Transparency International has released the Corruption Perception Index 2017 and this year’s findings paint a bleak portrait of global efforts to tamp down corruption. The CPI 2017 reveals that the anti-corruption trend in Eastern Europe and Central Asia remains particularly worrisome, as the region’s countries finish in the bottom half of the table yet again, suggesting little meaningful change in the perception of corruption levels in these countries from 2016.
On a scale of 0 to 100, with 0 being very corrupt and 100 being very clean, Azerbaijan scored 31 out of 100, the same as Kazakhstan and Moldova and ranked 122th in CPI. While these countries performed slightly better than Russia, Ukraine and the other four countries of Central Asia, none of them managed to climb out of the bottom tertile of countries in CPI perceived as most corrupt. Azerbaijan’s 1-point annual increases of its score since 2015 represent statistically insignificant variation and suggest perceptions of corruption in the country have not changed for the better in recent years. Georgia, as in previous years, stood in contrast to the region’s other countries, scoring 56 out of 100 and finishing 46th on the list. Belarus ranked 68th on the list with a score of 44, making significant progress from 2016.
Azerbaijan’s performance merits close scrutiny because CPI’s findings are at odds with the government’s proclamations claiming success in eradicating corruption in the country. It should not come as a surprise that officials from Azerbaijan’s government dispute CPI result on the basis of the country’s purported success in tackling petty corruption and red tape. It is true that the government’s efforts to deal with rampant corruption among civil servants yielded some results, but on balance they failed to stem the tide of grand corruption, which has permeated deeply into the social and economic fabric of the society. Political institutions are still run on a patron-client relationship and judicial independence exists only in name.

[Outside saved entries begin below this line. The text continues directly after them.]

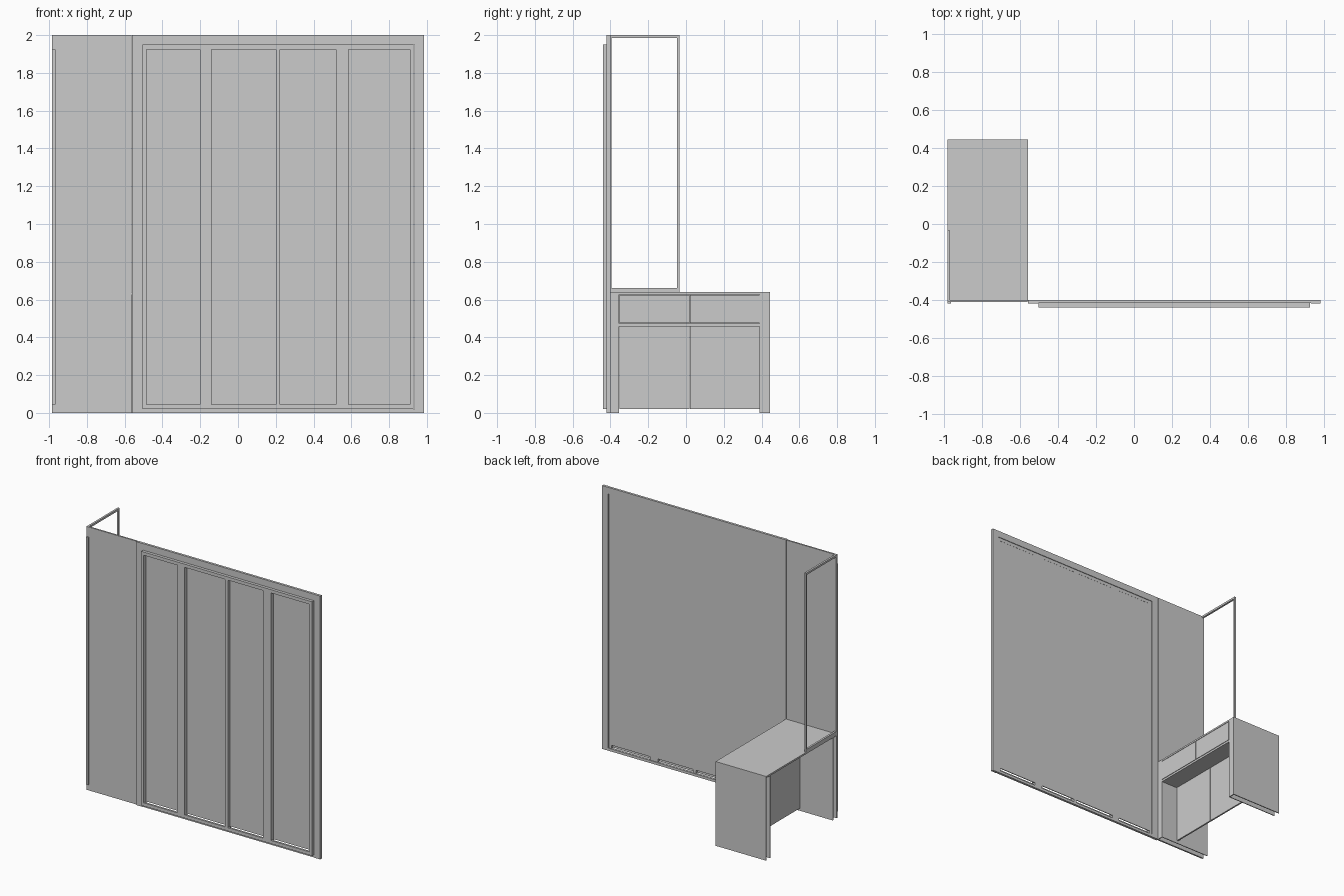
import bpy, bmesh
from mathutils import Matrix, Vector

if "Cube" in bpy.data.objects:
    bpy.data.objects.remove(bpy.data.objects["Cube"])


def boxes(name, *ranges):
    """One object made of boxes given as (x0, x1, y0, y1, z0, z1)."""
    bm = bmesh.new()
    for x0, x1, y0, y1, z0, z1 in ranges:
        mat = Matrix.Translation(((x0 + x1) / 2, (y0 + y1) / 2, (z0 + z1) / 2))
        mat = mat @ Matrix.Diagonal(Vector((x1 - x0, y1 - y0, z1 - z0, 1)))
        bmesh.ops.create_cube(bm, size=1, matrix=mat)
    me = bpy.data.meshes.new(name)
    bm.to_mesh(me)
    bm.free()
    ob = bpy.data.objects.new(name, me)
    bpy.context.collection.objects.link(ob)
    return ob


L, R = -0.985, 0.985          # wall ends
DL, DR = -0.505, 0.93         # door opening
DB, DT = 0.02, 1.95
F = -0.56                     # face of the desk cabinet

# Fixed wall parts around the sliding doors
boxes("left_wall_panel", (L, F - 0.003, -0.412, -0.40, 0, 2))
boxes("left_edge_strip", (L, -0.965, -0.42, -0.412, 0.045, 1.925))
boxes("left_post", (F, DL, -0.42, -0.40, 0, 2))
boxes("right_post", (DR + 0.004, R, -0.42, -0.40, 0, 2))
boxes("top_fascia", (DL, DR + 0.004, -0.418, -0.40, DT, 2))
boxes("threshold", (DL, DR + 0.004, -0.418, -0.40, 0, DB))

# Sliding door rails and stiles, then the recessed panes between them
panes = [(-0.485, -0.20), (-0.14, 0.20), (0.223, 0.52), (0.585, 0.91)]
boxes("door_top_rail", (DL, DR, -0.44, -0.405, 1.925, DT))
boxes("door_bottom_rail", (DL, DR, -0.44, -0.425, DB, 0.045))
edges = [DL] + [v for p in panes for v in p] + [DR]
for i in range(0, len(edges), 2):
    boxes("door_stile", (edges[i], edges[i + 1], -0.44, -0.405, DB, 1.925))
for a, b in panes:
    boxes("door_pane", (a, b, -0.412, -0.406, 0.045, 1.925))

# Open side screen standing on the desk
xs = (L, -0.97)
boxes("side_screen",
      (*xs, -0.41, -0.395, 0.64, 2), (*xs, -0.047, -0.035, 0.64, 2),
      (*xs, -0.395, -0.047, 1.985, 2), (*xs, -0.395, -0.047, 0.64, 0.66))

# Desk top and hollow end supports (open to the rear and below)
boxes("desk_top", (L, F, -0.405, 0.445, 0.627, 0.64))
boxes("desk_far_support",
      (L, F, 0.438, 0.445, 0, 0.627), (L, F, 0.39, 0.396, 0, 0.627),
      (F - 0.006, F, 0.396, 0.438, 0, 0.627))
boxes("desk_near_support",
      (L, F, -0.361, -0.355, 0, 0.627), (F - 0.006, F, -0.40, -0.361, 0, 0.627))

# Drawers above a recessed pair of modesty panels
BX = -0.71
boxes("drawer_base", (BX, F, -0.355, 0.39, 0.457, 0.472))
boxes("drawer_back", (BX, BX + 0.012, -0.355, 0.39, 0.472, 0.627))
for a, b in ((-0.353, 0.018), (0.022, 0.388)):
    boxes("drawer_front", (F - 0.014, F, a, b, 0.476, 0.624))
    boxes("modesty_panel", (BX, BX + 0.012, a, b, 0.02, 0.457))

Data sources used by CPI to measure the perception of corruption further corroborate these problems. For instance, the Bertelsmann Stiftung Transformation Index 2017 rates Azerbaijan’s performance poorly on prosecuting or penalizing public officeholders who abuse their positions and on government’s effectiveness in containing corruption. The same goes for University of Gothenburg “Varieties of Democracy Project”, another data source explaining Azerbaijan’s weak score in CPI. The V-Dem survey measures inter alia how pervasive political corruption is in 177 surveyed countries. The survey places Azerbaijan last among Eastern European and Central Asian countries in terms of the average of the public sector, executive, legislative and judicial corruption. Azerbaijan also finished last on Freedom House's Nations in Transit Ratings covering the same region on a range of questions surveying the quality of the anti-corruption environment in these countries.
One of the main criticisms addressed at CPI is that it measures perceptions, not facts. That is true, but what is also true is that the country’s overall position in the ranking provides a fairly accurate measure of its efforts in addressing this problem. Azerbaijan’s modest success in reducing corruption from people’s everyday interaction with the rank and file public servants has not translated into a much bigger campaign against grand corruption. This raises serious questions about the sincerity of the government’s anti-corruption rhetoric and puts in doubt the ability of the government to chart out an effective anti-corruption policy in the near future.